PM: How your activities demonstrate your leadership and sphere of influence at the institutional level and beyond. And the impact and importance of those activities in terms of your career aspirations.
CP: As a graduate student at The Scripps Research Institute, I was a member of the Graduate Student Council, a student-lead organization that advocates for student well-being. As the Chair of the Committee against sexual harassment, I lead our efforts to make Scripps compliant with Title IX regulations, ensuring that everyone on campus got access to important resources to deal with such situations. More recently, I was elected Chair of the 3D electron microscopy Gordon Research Seminar (GRS) to be held on 2021 in Sunday River, Maine. Here,I aim to create a welcoming environment that will serve as a forum for graduate students and postdocs to present and discuss their research with the community.Organizing this meeting also provides a unique networking opportunity for me,as I will be working closely with our attendees, session chairs, invited speakers, as well as our contributors.
PM: What are your major interests outside the lab?
CP: I love playing board games as well as outdoor activities. My main hobbies are camping,hiking, skiing, beach volleyball and snorkeling. Since moving to SF, I have started climbing, but this is still a work in progress.
PM: What is the one piece of advice you could give to someone considering a research career?
CP: The most important advice I would give to anyone starting a research career is to choose a good mentor over any scientific project. No matter how much you love a scientific question, you will end up hating it if you are miserable in lab due to a bad environment or mentor. In my experience, you can become passionate about any biological system and/or technique when you are in a good environment that makes you happy to go to work every morning and learn something new everyday.

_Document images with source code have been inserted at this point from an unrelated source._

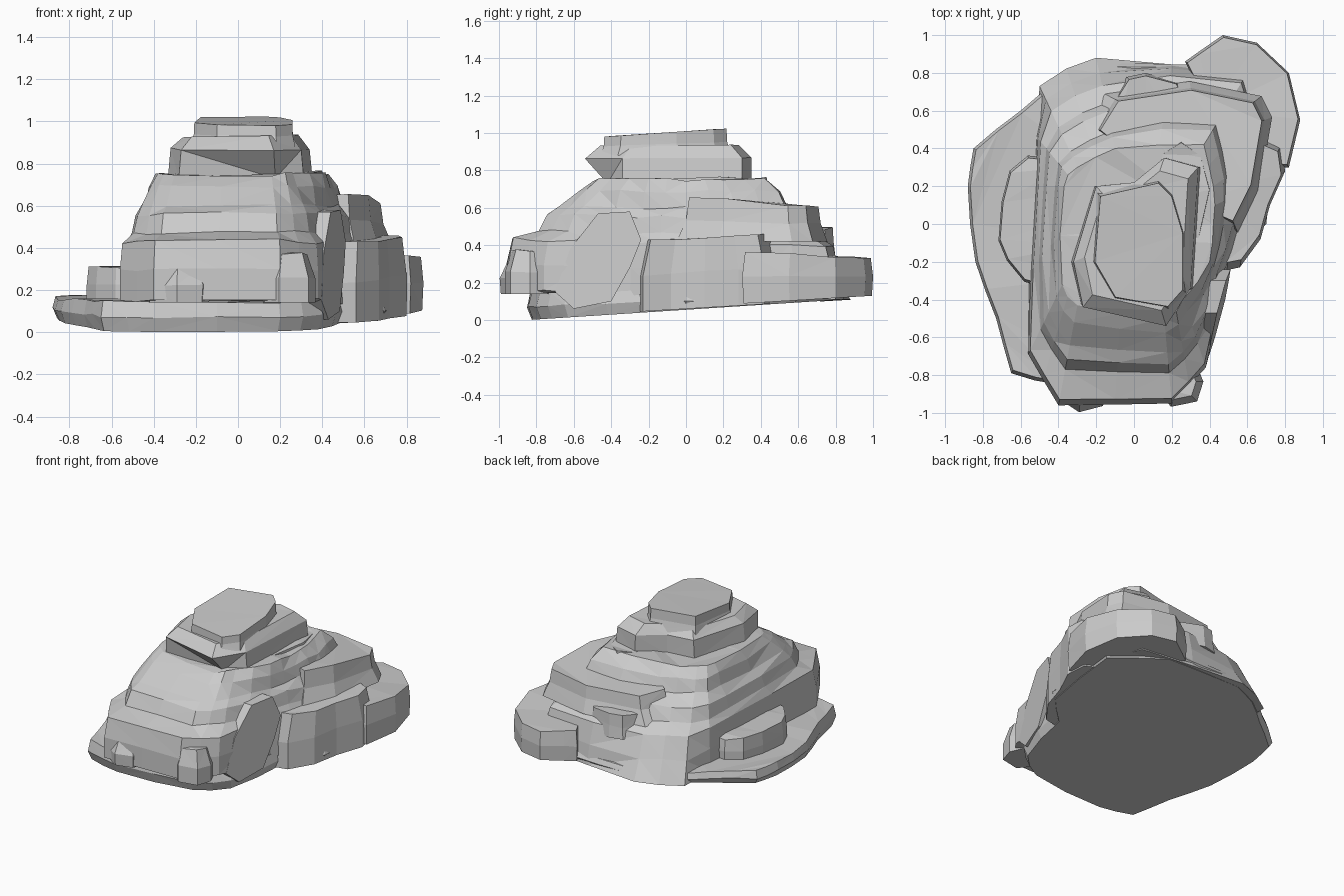
import bpy
import bmesh
import math
import random
from mathutils import Vector

random.seed(4)

default_cube = bpy.data.objects.get("Cube")
if default_cube:
    bpy.data.objects.remove(default_cube, do_unlink=True)

# One plain stone colour
stone = bpy.data.materials.new("grey_stone")
stone.use_nodes = True
stone_colour = (0.6, 0.6, 0.6, 1)
stone.diffuse_color = stone_colour
shader = stone.node_tree.nodes["Principled BSDF"]
shader.inputs["Base Color"].default_value = stone_colour


def loft(name, rings):
    """Join matching rings of points into a closed, flat-faceted stone."""
    bm = bmesh.new()
    loops = [[bm.verts.new(point) for point in ring] for ring in rings]
    for lower, upper in zip(loops, loops[1:]):
        for i in range(len(lower)):
            bm.faces.new((lower[i - 1], lower[i], upper[i], upper[i - 1]))
    bm.faces.new(loops[0])
    bm.faces.new(loops[-1])
    bmesh.ops.triangulate(bm, faces=bm.faces[:], quad_method="SHORT_EDGE")
    bmesh.ops.recalc_face_normals(bm, faces=bm.faces)
    mesh = bpy.data.meshes.new(name)
    bm.to_mesh(mesh)
    bm.free()
    mesh.materials.append(stone)
    stone_object = bpy.data.objects.new(name, mesh)
    bpy.context.collection.objects.link(stone_object)


def oval(centre, half_width, half_depth, sides):
    """A many-sided outline with slightly uneven corners."""
    corners = []
    for i in range(sides):
        angle = math.tau * (i + random.uniform(-0.2, 0.2)) / sides
        reach = random.uniform(0.94, 1.06)
        offset = Vector((half_width * math.cos(angle), half_depth * math.sin(angle)))
        corners.append(Vector(centre) + offset * reach)
    return corners


def chipped(outline, amount=0.02):
    """Break every edge of an outline with an uneven extra corner."""
    corners = [Vector(point) for point in outline]
    broken = []
    for start, end in zip(corners, corners[1:] + corners[:1]):
        along = (end - start).normalized()
        outward = Vector((along.y, -along.x))
        broken.append(start)
        broken.append((start + end) / 2 + outward * random.uniform(0, amount))
    return broken


def ring_at(outline, height, tilt=0.0, scale=1.0, rough=0.0):
    """Lift an outline to a height that may tilt from front to back."""
    middle = sum(outline, Vector((0, 0))) / len(outline)
    ring = []
    for corner in outline:
        x, y = middle.lerp(corner, scale)
        bump = random.uniform(-rough, rough)
        ring.append((x, y, height + tilt * y + bump))
    return ring


def slab(name, outline, low, high, low_tilt=0.0, high_tilt=0.0,
         foot=1.0, top=0.96, rough=0.008):
    """A layer of rock with a steep broken rim and a nearly flat top."""
    corners = [Vector(point) for point in outline]
    middle = (low + high) / 2
    middle_tilt = (low_tilt + high_tilt) / 2
    loft(name, [
        ring_at(corners, low, low_tilt, foot),
        ring_at(corners, middle, middle_tilt, rough=rough),
        ring_at(corners, high, high_tilt, top, rough),
    ])


# Thin foot layer with the flat, tilted underside
foot_outline = [
    (-0.6, 0.6), (-0.85, 0.4), (-0.88, 0.2), (-0.84, -0.2), (-0.73, -0.5),
    (-0.65, -0.79), (-0.4, -0.85), (0.2, -0.8), (0.4, -0.65), (0.5, -0.2),
    (0.7, 0), (0.75, 0.6), (0.4, 0.84), (-0.2, 0.85), (-0.4, 0.76),
]
slab("foot_layer", chipped(foot_outline), low=0.055, high=0.16,
     low_tilt=0.065, high_tilt=0.02, foot=0.97, top=0.98)

# Main mass: a wide lower outline drawn in to a narrow upper one,
# sloping at the front and terraced along the flanks and back
wide_outline = chipped([
    (-0.56, -0.69), (-0.4, -0.96), (0.2, -0.95), (0.38, -0.76), (0.47, -0.3),
    (0.6, 0), (0.7, 0.4), (0.6, 0.8), (-0.2, 0.88), (-0.5, 0.73), (-0.53, 0.2),
])
narrow_outline = chipped([
    (-0.38, -0.32), (-0.3, -0.43), (0.16, -0.5), (0.26, -0.4), (0.4, -0.2),
    (0.42, 0), (0.42, 0.2), (0.37, 0.42), (-0.1, 0.4), (-0.3, 0.3), (-0.37, 0.2),
])


def draw_in(wide, narrow, front, flank):
    """Move one corner inward by the share that suits its side."""
    if wide.y < -0.6:
        return wide.lerp(narrow, front)
    if wide.x < -0.1 and wide.y > 0.5:
        return wide.lerp(narrow, flank ** 0.6)
    return wide.lerp(narrow, flank)


terraces = [(0.13, 0, 0), (0.27, 0, 0.05), (0.41, 0.06, 0.14), (0.46, 0.36, 0.32),
            (0.55, 0.46, 0.42), (0.6, 0.6, 0.7), (0.69, 0.83, 0.8), (0.75, 1, 1)]
main_rings = []
for height, front, flank in terraces:
    outline = [draw_in(wide, narrow, front, flank)
               for wide, narrow in zip(wide_outline, narrow_outline)]
    main_rings.append(ring_at(outline, height, tilt=-0.03 * (1 - flank), rough=0.01))
loft("main_mass", main_rings)

# Bulging wall low on the left flank
slab("left_bulge", [
    (0.46, -0.25), (0.56, -0.23), (0.67, -0.08), (0.72, 0.1), (0.8, 0.28),
    (0.78, 0.42), (0.6, 0.5), (0.4, 0.2)],
    low=0.06, high=0.44, low_tilt=0.06, high_tilt=0.04, top=0.88)

# Broad shoulder at the back, on the left-hand side
slab("back_shoulder", [
    (0.3, 0.1), (0.53, 0), (0.63, 0.2), (0.69, 0.55), (0.64, 0.65),
    (0.3, 0.72), (-0.1, 0.66), (-0.2, 0.5)],
    low=0.42, high=0.66, high_tilt=-0.08, foot=1.12)

# Low lobe at the back corner
slab("back_lobe", [
    (0.27, 0.86), (0.34, 0.91), (0.47, 1), (0.65, 0.96), (0.82, 0.8),
    (0.88, 0.55), (0.82, 0.3), (0.6, 0.3), (0.4, 0.6)],
    low=0.07, high=0.38, low_tilt=0.06, high_tilt=-0.05, foot=0.98)

# Stepped ledges around the right and back flanks
slab("right_ledge", oval((-0.5, 0.02), half_width=0.22, half_depth=0.34, sides=13),
     low=0.13, high=0.31)
slab("back_step", oval((0.08, 0.66), half_width=0.18, half_depth=0.13, sides=8),
     low=0.33, high=0.49, foot=1.08)
slab("upper_back_step", oval((0.25, 0.15), half_width=0.16, half_depth=0.31, sides=8),
     low=0.6, high=0.76)

# Slanting plate leaning on the left flank
plate_outline = [
    (-0.7, 0.15), (-0.62, 0.38), (-0.47, 0.57), (-0.3, 0.58), (-0.24, 0.43),
    (-0.3, 0.28), (-0.4, 0.1), (-0.6, 0.06)]
loft("flank_plate", [
    [(0.3, y, z) for y, z in plate_outline],
    [(0.6 + 0.28 * y - 0.05 * z, y, z) for y, z in plate_outline],
])

# Small boulders along the front
slab("front_right_boulder",
     oval((-0.28, -0.87), half_width=0.16, half_depth=0.12, sides=7),
     low=0.14, high=0.3, foot=0.95, top=0.7)
slab("front_left_boulder",
     oval((0.24, -0.84), half_width=0.13, half_depth=0.13, sides=7),
     low=0.14, high=0.37, top=0.7)

# Overhanging neck below the summit
neck_outline = [Vector(point) for point in (
    (-0.32, -0.2), (-0.27, -0.44), (0.17, -0.54), (0.3, -0.34),
    (0.34, 0.3), (0.16, 0.35), (0, 0.22), (-0.2, 0.2))]
neck_base = [Vector((x * 1.04, max(y, -0.42))) for x, y in neck_outline]
loft("neck", [
    ring_at(neck_base, height=0.73),
    ring_at(neck_outline, height=0.87, rough=0.008),
    ring_at(neck_outline, height=0.93, scale=0.83, rough=0.008),
])

# Flat summit block
slab("summit", [
    (-0.21, -0.2), (-0.1, -0.39), (0.18, -0.44), (0.26, -0.35),
    (0.26, -0.05), (0.2, 0.15), (0.13, 0.22), (-0.18, 0.15)],
    low=0.88, high=1.01, high_tilt=0.07, foot=1.06, top=0.99, rough=0.002)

While publications are of course very important, a mentor that genuinely wants you to succeed and will later promote you for positions and write you a good recommendation letter is equally, if not more, important.
PM: Thank you for taking the time to discuss your research, Dr. Puchades! We wish you the best of luck!